▶ _Work to be completed_: Search term "append": copy each line of the records that contains it.

▶ _Excerpted data_:
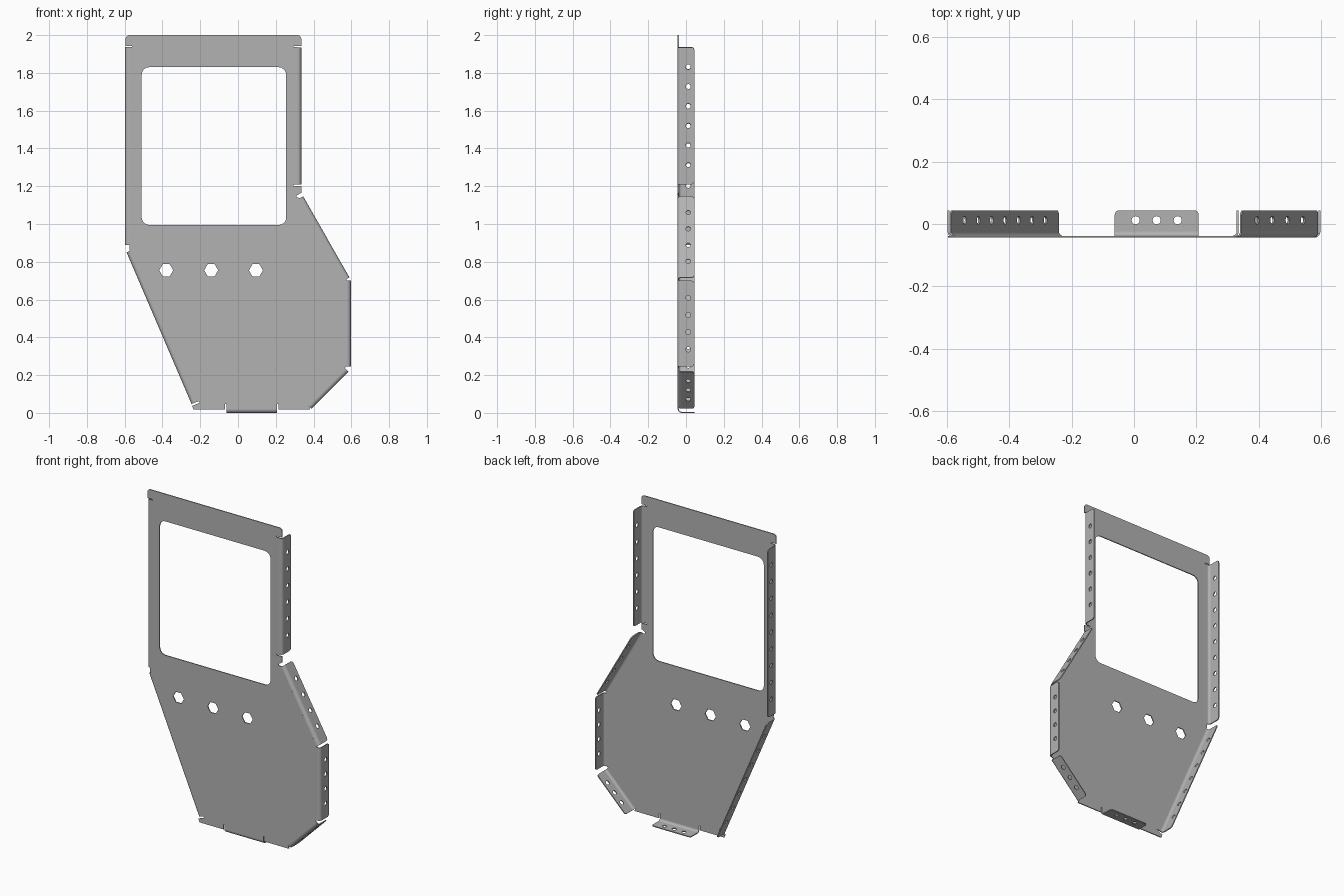
import bpy, bmesh, math
from mathutils import Vector

cube = bpy.data.objects.get("Cube")
if cube:
    bpy.data.objects.remove(cube)

FRONT, BACK = -0.044, 0.044      # depth range
T, R = 0.006, 0.02               # sheet thickness, outer bend radius

steel = bpy.data.materials.new("grey sheet metal")
steel.use_nodes = True
COLOUR = (0.45, 0.45, 0.45, 1)
steel.diffuse_color = COLOUR
steel.node_tree.nodes["Principled BSDF"].inputs["Base Color"].default_value = COLOUR


def soften(points, steps=5):
    """Loop of (x, y) or (x, y, radius) corners with the radii rounded off."""
    out = []
    for i, p in enumerate(points):
        c = Vector(p[:2])
        if len(p) == 2:
            out.append(c)
            continue
        a = (Vector(points[i - 1][:2]) - c).normalized() * p[2]
        b = (Vector(points[(i + 1) % len(points)][:2]) - c).normalized() * p[2]
        for k in range(steps + 1):
            t = k / steps * math.pi / 2
            out.append(c + a * (1 - math.sin(t)) + b * (1 - math.cos(t)))
    return out


def ring(x, y, radius, sides):
    return [Vector((x + radius * math.cos(k * math.tau / sides),
                    y + radius * math.sin(k * math.tau / sides))) for k in range(sides)]


def add_sheet(bm, loops, place, thick):
    """Flat sheet: first loop is the outline, the others are holes."""
    twin, edges = {}, []
    for loop in loops:
        near = [bm.verts.new(place(p)) for p in loop]
        far = [bm.verts.new(v.co + thick) for v in near]
        twin.update(zip(near, far))
        for i in range(len(near)):
            edges.append(bm.edges.new((near[i - 1], near[i])))
    filled = bmesh.ops.triangle_fill(bm, edges=edges, use_beauty=True,
                                     normal=thick.normalized())
    for f in [g for g in filled["geom"] if isinstance(g, bmesh.types.BMFace)]:
        bm.faces.new([twin[v] for v in reversed(f.verts)])
    for e in edges:
        a, b = e.verts
        bm.faces.new((a, b, twin[b], twin[a]))


def finish(bm, name):
    bmesh.ops.recalc_face_normals(bm, faces=bm.faces[:])
    mesh = bpy.data.meshes.new(name)
    bm.to_mesh(mesh)
    bm.free()
    mesh.materials.append(steel)
    obj = bpy.data.objects.new(name, mesh)
    bpy.context.collection.objects.link(obj)
    bpy.ops.object.select_all(action="DESELECT")
    obj.select_set(True)
    bpy.context.view_layer.objects.active = obj
    bpy.ops.object.shade_smooth_by_angle(angle=math.radians(30))


def flange(name, start, end, holes):
    """Bent edge strip from start to end (x, z), clockwise round the panel."""
    p = Vector((start[0], 0, start[1]))
    q = Vector((end[0], 0, end[1]))
    along = (q - p).normalized()
    inward = Vector((along.z, 0, -along.x))
    length = (q - p).length
    bm = bmesh.new()
    # drilled leaf
    outline = soften([(0, FRONT + R), (length, FRONT + R),
                      (length, BACK, 0.015), (0, BACK, 0.015)])
    pitch = length / (holes + 1)
    drilled = [ring(pitch * (k + 1), 0.012, 0.013, 16) for k in range(holes)]
    add_sheet(bm, [outline] + drilled,
              lambda c: p + along * c.x + Vector((0, c.y, 0)), inward * T)
    # rounded bend
    rows = []
    for k in range(7):
        t = k / 6 * math.pi / 2
        row = []
        for base, r in ((p, R), (q, R), (q, R - T), (p, R - T)):
            co = base + inward * (R - r * math.cos(t))
            co.y = FRONT + R - r * math.sin(t)
            row.append(bm.verts.new(co))
        rows.append(row)
    for a, b in zip(rows, rows[1:]):
        for i in range(4):
            bm.faces.new((a[i - 1], a[i], b[i], b[i - 1]))
    finish(bm, name)


# Main panel, clockwise from top left, with relief slots at the bends
panel = soften([
    (-0.595, 1.943), (-0.595, 2, 0.02), (0.335, 2, 0.02), (0.335, 1.943),
    (0.295, 1.943), (0.295, 1.937), (0.315, 1.937),
    (0.315, 1.208), (0.295, 1.208), (0.295, 1.202), (0.335, 1.202),
    (0.335, 1.165), (0.308, 1.149), (0.312, 1.141), (0.328, 1.137),
    (0.573, 0.707), (0.577, 0.7), (0.577, 0.245), (0.565, 0.24),
    (0.565, 0.225), (0.571, 0.231), (0.376, 0.036), (0.382, 0.017),
    (0.214, 0.017), (0.214, 0.047), (0.207, 0.047), (0.207, 0.02),
    (-0.062, 0.02), (-0.062, 0.047), (-0.069, 0.047), (-0.069, 0.017),
    (-0.235, 0.017), (-0.243, 0.037), (-0.203, 0.053), (-0.206, 0.061),
    (-0.228, 0.055), (-0.572, 0.858), (-0.575, 0.865), (-0.575, 0.89),
    (-0.577, 0.89), (-0.577, 1.937), (-0.56, 1.937), (-0.56, 1.943)])
window = soften([(-0.51, 0.995, 0.04), (-0.51, 1.83, 0.04),
                 (0.255, 1.83, 0.04), (0.255, 0.995, 0.04)])
hexes = [ring(x, 0.755, 0.037, 6) for x in (-0.38, -0.142, 0.095)]
bm = bmesh.new()
add_sheet(bm, [panel, window] + hexes,
          lambda c: Vector((c.x, FRONT, c.y)), Vector((0, T, 0)))
finish(bm, "main_panel")

# Edge flanges
flange("left_upper_flange", (0.335, 1.935), (0.335, 1.21), 6)
flange("left_slope_flange", (0.345, 1.147), (0.59, 0.717), 4)
flange("left_side_flange", (0.597, 0.7), (0.597, 0.245), 4)
flange("left_lower_flange", (0.585, 0.217), (0.39, 0.022), 3)
flange("bottom_flange", (0.207, 0), (-0.062, 0), 3)
flange("right_slope_flange", (-0.246, 0.047), (-0.59, 0.85), 7)
flange("right_side_flange", (-0.597, 0.89), (-0.597, 1.937), 9)
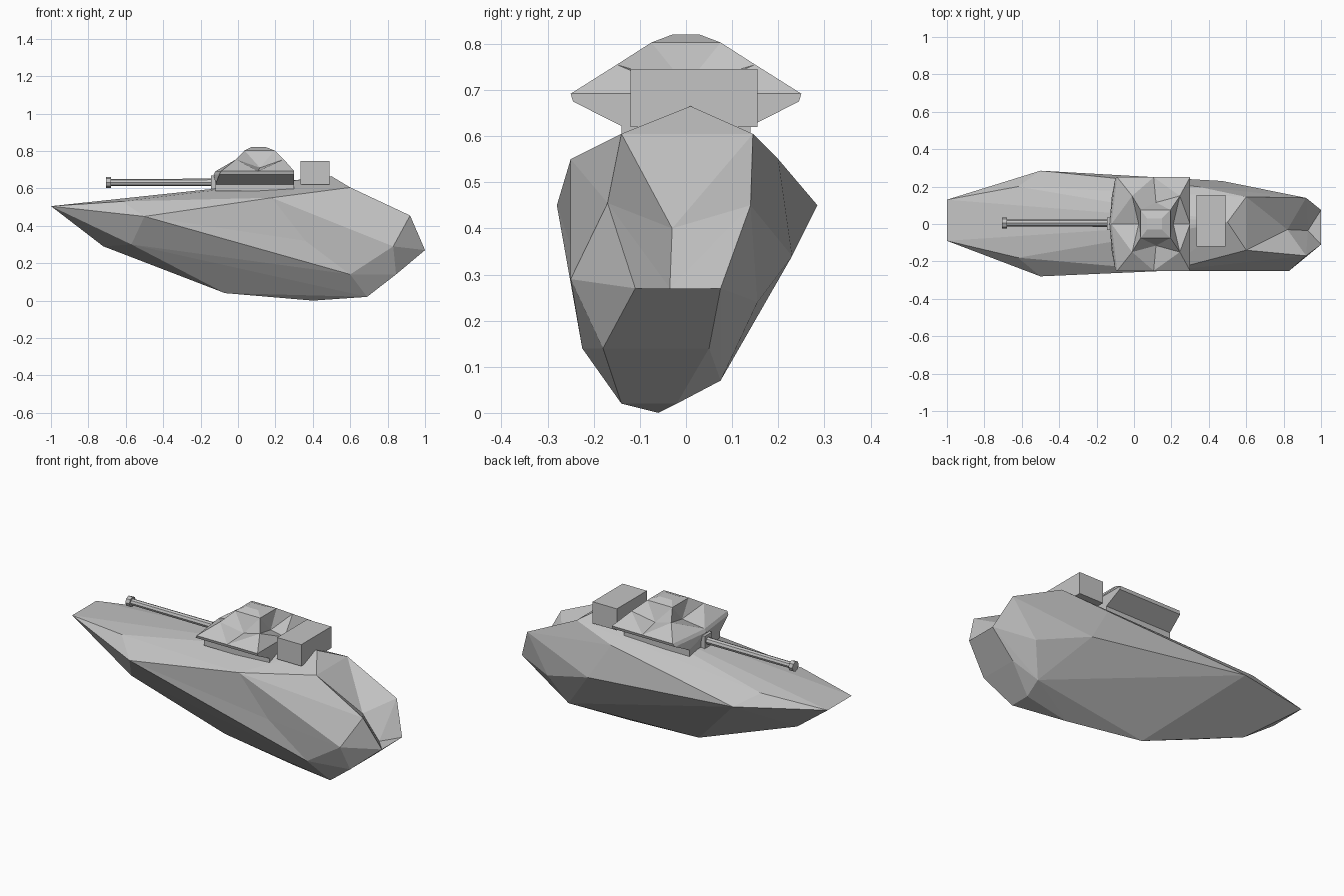
import bpy, bmesh, math
from mathutils import Matrix, Vector

cube = bpy.data.objects.get("Cube")
if cube:
    bpy.data.objects.remove(cube, do_unlink=True)

grey = bpy.data.materials.new("plain grey")
grey.use_nodes = True
color = (0.55, 0.55, 0.55, 1)
grey.diffuse_color = color
grey.node_tree.nodes["Principled BSDF"].inputs["Base Color"].default_value = color


def finish(bm, name):
    bmesh.ops.recalc_face_normals(bm, faces=bm.faces)
    mesh = bpy.data.meshes.new(name)
    bm.to_mesh(mesh)
    bm.free()
    mesh.materials.append(grey)
    obj = bpy.data.objects.new(name, mesh)
    bpy.context.collection.objects.link(obj)
    return obj


def box(name, low, high):
    low, high = Vector(low), Vector(high)
    bm = bmesh.new()
    bmesh.ops.create_cube(bm, size=1, matrix=Matrix.Translation((low + high) / 2)
                          @ Matrix.Diagonal((high - low).to_4d()))
    return finish(bm, name)


def rod(name, x0, x1, r0, r1, sides=8):
    bm = bmesh.new()
    spin = Matrix.Rotation(math.pi / 2, 4, 'Y')
    place = Matrix.Translation(((x0 + x1) / 2, 0.005, 0.632))
    bmesh.ops.create_cone(bm, cap_ends=True, segments=sides, radius1=r0, radius2=r1,
                          depth=x1 - x0, matrix=place @ spin)
    return finish(bm, name)


# Hull: faceted shell with a notch cut into the stern
stern = {
    "deck": (0.5, 0.01, 0.665),
    "top_r": (0.6, -0.14, 0.605), "top_l": (0.6, 0.145, 0.605),
    "mid_r": (0.92, -0.17, 0.455), "mid_l": (0.92, 0.14, 0.45),
    "low_r": (1, -0.11, 0.27), "low_l": (1, 0.075, 0.27),
}
bow_and_deck = [(-1, -0.09, 0.505), (-1, 0.13, 0.505), (-0.62, -0.18, 0.53), (-0.62, 0.2, 0.53),
                (0.18, -0.25, 0.55), (0.34, 0.2, 0.55)]
sides = [(-0.5, 0.285, 0.45), (0.6, -0.225, 0.14), (-0.57, -0.165, 0.3),
         (0.47, 0.23, 0.34), (0.78, 0.155, 0.24)]
keel = [(-0.72, 0.01, 0.29), (-0.07, -0.02, 0.04), (0.4, -0.06, 0),
        (0.69, -0.14, 0.02), (0.69, -0.02, 0.02), (0.7, 0.075, 0.07),
        (0.845, -0.18, 0.14), (0.845, 0.05, 0.14)]

bm = bmesh.new()
v = {key: bm.verts.new(p) for key, p in stern.items()}
rim = set(v.values())
chine_front = bm.verts.new((-0.5, -0.28, 0.45))
chine_back = bm.verts.new((0.83, -0.25, 0.29))
for p in bow_and_deck + sides + keel:
    bm.verts.new(p)
bmesh.ops.convex_hull(bm, input=bm.verts[:])
bmesh.ops.delete(bm, geom=[f for f in bm.faces if set(f.verts) <= rim], context='FACES')
v["notch"] = bm.verts.new((0.82, -0.03, 0.4))
v["foot"] = bm.verts.new((0.93, -0.035, 0.27))
for keys in ("deck top_r top_l", "top_r top_l notch", "top_r notch mid_r",
             "top_l mid_l notch", "mid_r notch foot", "mid_r foot low_r",
             "mid_l foot notch", "mid_l low_l foot", "foot low_l low_r"):
    bm.faces.new([v[k] for k in keys.split()])

# Hollow along the right side
chine = bm.edges.get((chine_front, chine_back))
if chine:
    _, hollow = bmesh.utils.edge_split(chine, chine_front, 0.6)
    hollow.co = (0.36, -0.235, 0.32)
    for face in list(hollow.link_faces):
        far = [w for w in face.verts if w not in (hollow, chine_front, chine_back)]
        bmesh.utils.face_split(face, hollow, far[0])
finish(bm, "hull")


# Turret: rings of corners and side midpoints, pinched between the corners
def ring(bm, x0, x1, y, z, pinch=0, drop=0, nose=0):
    xm = (x0 + x1) / 2
    pts = [(x0, -y, z), (xm, pinch - y, z - drop), (x1, -y, z), (x1 - pinch, 0, z - drop),
           (x1, y, z), (xm, y - pinch, z - drop), (x0, y, z), (x0 + pinch - nose, 0, z - drop)]
    return [bm.verts.new(p) for p in pts]


bm = bmesh.new()
rings = [ring(bm, -0.12, 0.3, 0.14, 0.622),
         ring(bm, -0.1, 0.3, 0.245, 0.675, nose=0.03),
         ring(bm, -0.09, 0.3, 0.25, 0.692, nose=0.03),
         ring(bm, -0.01, 0.245, 0.15, 0.755, 0.035, 0.045),
         ring(bm, 0.035, 0.195, 0.075, 0.803),
         ring(bm, 0.07, 0.15, 0.03, 0.82)]
for a, b in zip(rings, rings[1:]):
    for i in range(8):
        j = (i + 1) % 8
        bm.faces.new((a[i], a[j], b[j], b[i]))
bm.faces.new(rings[0])
bm.faces.new(rings[-1])
bmesh.ops.triangulate(bm, faces=bm.faces[:])
finish(bm, "turret")

# Turret base, gun and rear box
box("turret_base", (-0.12, -0.14, 0.585), (0.3, 0.14, 0.625))
box("gun_mantlet", (-0.145, -0.033, 0.585), (-0.09, 0.035, 0.668))
rod("gun_barrel", -0.69, -0.14, 0.018, 0.02)
rod("muzzle", -0.706, -0.68, 0.029, 0.029)
box("rear_box", (0.335, -0.12, 0.62), (0.49, 0.155, 0.745))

▶ _Solution for this task_:
            out.append(c)
            out.append(c + a * (1 - math.sin(t)) + b * (1 - math.cos(t)))
            edges.append(bm.edges.new((near[i - 1], near[i])))
    mesh.materials.append(steel)
            row.append(bm.verts.new(co))
        rows.append(row)
    mesh.materials.append(grey)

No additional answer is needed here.